Gold/Platinum Embraced Silver or Bronze:
Our platinum and gold embraced collections feature layers of platinum or gold over sterling silver or bronze for a lustrous, radiant finish everywhere you look and touch.

To care for your plated jewelry items:

  • Remove jewelry before bathing, swimming, washing hands, putting on make-up, lotions, perfumes, and/or working with household chemicals, cleaners, or acidic liquids.
  • Do not clean plated jewelry in an ultrasonic cleaner or in silver cleaning solutions, as it could completely remove the plating finish from your item.
  • Ensure your jewelry item is thoroughly dry before storing. Moisture in an enclosed space can increase tarnishing.
  • Store your plated jewelry in a jewelry box lined with felt or anti-tarnish material. Items should not be stacked as this may cause damage to the plating surface.
  • Do not use excessive pressure when cleaning with a polishing cloth or soft brush, as this may cause damage to the plating.
  • Over time your plated items will need to be re-plated. Contact your local jeweler for information on plating services.
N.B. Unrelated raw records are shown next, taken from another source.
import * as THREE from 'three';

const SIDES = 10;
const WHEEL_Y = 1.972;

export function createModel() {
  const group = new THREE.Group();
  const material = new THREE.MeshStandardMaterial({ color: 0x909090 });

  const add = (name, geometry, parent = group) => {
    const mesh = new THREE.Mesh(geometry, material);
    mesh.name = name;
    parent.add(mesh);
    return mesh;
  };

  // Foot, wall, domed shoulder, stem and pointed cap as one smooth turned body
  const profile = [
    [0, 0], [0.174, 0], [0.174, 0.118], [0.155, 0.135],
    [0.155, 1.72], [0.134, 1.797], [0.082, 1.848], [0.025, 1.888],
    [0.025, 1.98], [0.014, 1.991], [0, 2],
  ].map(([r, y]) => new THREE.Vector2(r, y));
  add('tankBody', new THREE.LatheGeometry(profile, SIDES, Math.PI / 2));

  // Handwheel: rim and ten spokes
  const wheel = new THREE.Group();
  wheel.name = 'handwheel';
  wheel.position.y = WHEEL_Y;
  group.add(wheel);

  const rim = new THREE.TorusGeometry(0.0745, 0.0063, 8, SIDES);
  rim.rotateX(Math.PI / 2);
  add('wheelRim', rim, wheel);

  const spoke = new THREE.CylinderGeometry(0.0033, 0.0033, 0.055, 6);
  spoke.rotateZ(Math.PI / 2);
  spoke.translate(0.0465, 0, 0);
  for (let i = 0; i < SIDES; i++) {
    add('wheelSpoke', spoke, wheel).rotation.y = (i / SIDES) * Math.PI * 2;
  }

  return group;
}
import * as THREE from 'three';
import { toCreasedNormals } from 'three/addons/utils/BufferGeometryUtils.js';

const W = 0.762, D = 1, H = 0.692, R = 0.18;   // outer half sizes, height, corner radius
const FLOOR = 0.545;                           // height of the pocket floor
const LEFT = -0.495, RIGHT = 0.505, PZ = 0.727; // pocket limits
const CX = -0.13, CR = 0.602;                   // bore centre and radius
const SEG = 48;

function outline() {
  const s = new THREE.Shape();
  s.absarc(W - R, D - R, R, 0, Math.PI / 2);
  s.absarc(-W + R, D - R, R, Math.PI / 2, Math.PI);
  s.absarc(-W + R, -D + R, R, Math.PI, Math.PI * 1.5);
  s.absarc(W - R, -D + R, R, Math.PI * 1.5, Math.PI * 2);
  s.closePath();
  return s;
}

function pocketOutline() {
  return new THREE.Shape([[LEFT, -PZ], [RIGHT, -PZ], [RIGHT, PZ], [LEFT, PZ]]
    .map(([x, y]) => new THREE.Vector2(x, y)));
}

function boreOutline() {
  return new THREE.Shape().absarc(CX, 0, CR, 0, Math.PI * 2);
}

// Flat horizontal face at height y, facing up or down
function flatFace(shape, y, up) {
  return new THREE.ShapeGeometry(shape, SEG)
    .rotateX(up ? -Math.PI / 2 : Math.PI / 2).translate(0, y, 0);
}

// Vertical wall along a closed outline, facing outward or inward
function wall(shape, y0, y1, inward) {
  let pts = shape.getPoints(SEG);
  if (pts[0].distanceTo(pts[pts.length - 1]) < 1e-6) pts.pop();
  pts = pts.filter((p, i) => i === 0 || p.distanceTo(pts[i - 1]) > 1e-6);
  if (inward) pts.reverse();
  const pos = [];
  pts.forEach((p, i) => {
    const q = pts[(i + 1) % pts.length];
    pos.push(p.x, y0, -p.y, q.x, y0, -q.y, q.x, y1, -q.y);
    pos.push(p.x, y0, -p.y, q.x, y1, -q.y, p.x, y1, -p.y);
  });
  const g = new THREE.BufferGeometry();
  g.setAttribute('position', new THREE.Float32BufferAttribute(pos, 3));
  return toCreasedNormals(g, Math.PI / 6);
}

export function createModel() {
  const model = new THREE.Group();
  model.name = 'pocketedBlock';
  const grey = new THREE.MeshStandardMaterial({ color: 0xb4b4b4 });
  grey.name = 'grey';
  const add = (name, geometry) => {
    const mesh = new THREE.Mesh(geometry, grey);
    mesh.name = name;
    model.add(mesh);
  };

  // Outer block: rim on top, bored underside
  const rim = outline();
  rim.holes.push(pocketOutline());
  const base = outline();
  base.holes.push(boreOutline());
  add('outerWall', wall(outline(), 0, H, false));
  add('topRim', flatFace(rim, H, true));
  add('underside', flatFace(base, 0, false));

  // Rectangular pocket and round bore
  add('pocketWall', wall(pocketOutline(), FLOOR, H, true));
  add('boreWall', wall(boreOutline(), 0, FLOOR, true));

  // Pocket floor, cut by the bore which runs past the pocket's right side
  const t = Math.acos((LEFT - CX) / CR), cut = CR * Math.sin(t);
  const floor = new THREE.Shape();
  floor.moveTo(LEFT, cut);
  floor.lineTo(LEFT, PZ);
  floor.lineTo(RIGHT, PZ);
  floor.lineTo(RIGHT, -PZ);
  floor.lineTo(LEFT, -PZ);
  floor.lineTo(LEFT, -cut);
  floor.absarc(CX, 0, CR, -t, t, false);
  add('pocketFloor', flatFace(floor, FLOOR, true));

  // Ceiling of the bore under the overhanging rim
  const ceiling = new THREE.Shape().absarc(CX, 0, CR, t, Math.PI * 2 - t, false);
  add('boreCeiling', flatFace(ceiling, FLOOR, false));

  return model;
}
    Apatite
    The name apatite comes from a Greek word "apatos," meaning deception, which alludes to the mineral's similarity with other more valuable minerals such as olivine, peridot and beryl. It can be transparent to opaque, with color that is typically green but can also be yellow, blue, reddish brown, violet and colorless. This gem exhibits an unusual "partially dissolved" look similar to the look of previously sucked-on hard candy.

    Apatite is widely distributed in all rock types, but is usually just found as small grains or fragments. Large and well-formed crystals, though, can be found in certain contact metamorphic rocks; but with a hardness of 5.0 on the Mohs Scale, the softness of apatite prevents wide distribution in the jewelry market. Apatite occurs generally in rather rough prismatic crystals, the largest being 4 inches long and 1 inch in diameter.

    In most limestone quarries, careful search shows the presence of small prisms of bright green apatite in the limestone. Notable occurrences include Germany, Brazil, Russia, Myanmar (Burma), Sri Lanka (Ceylon), Canada, East Africa, Sweden, Spain and Mexico.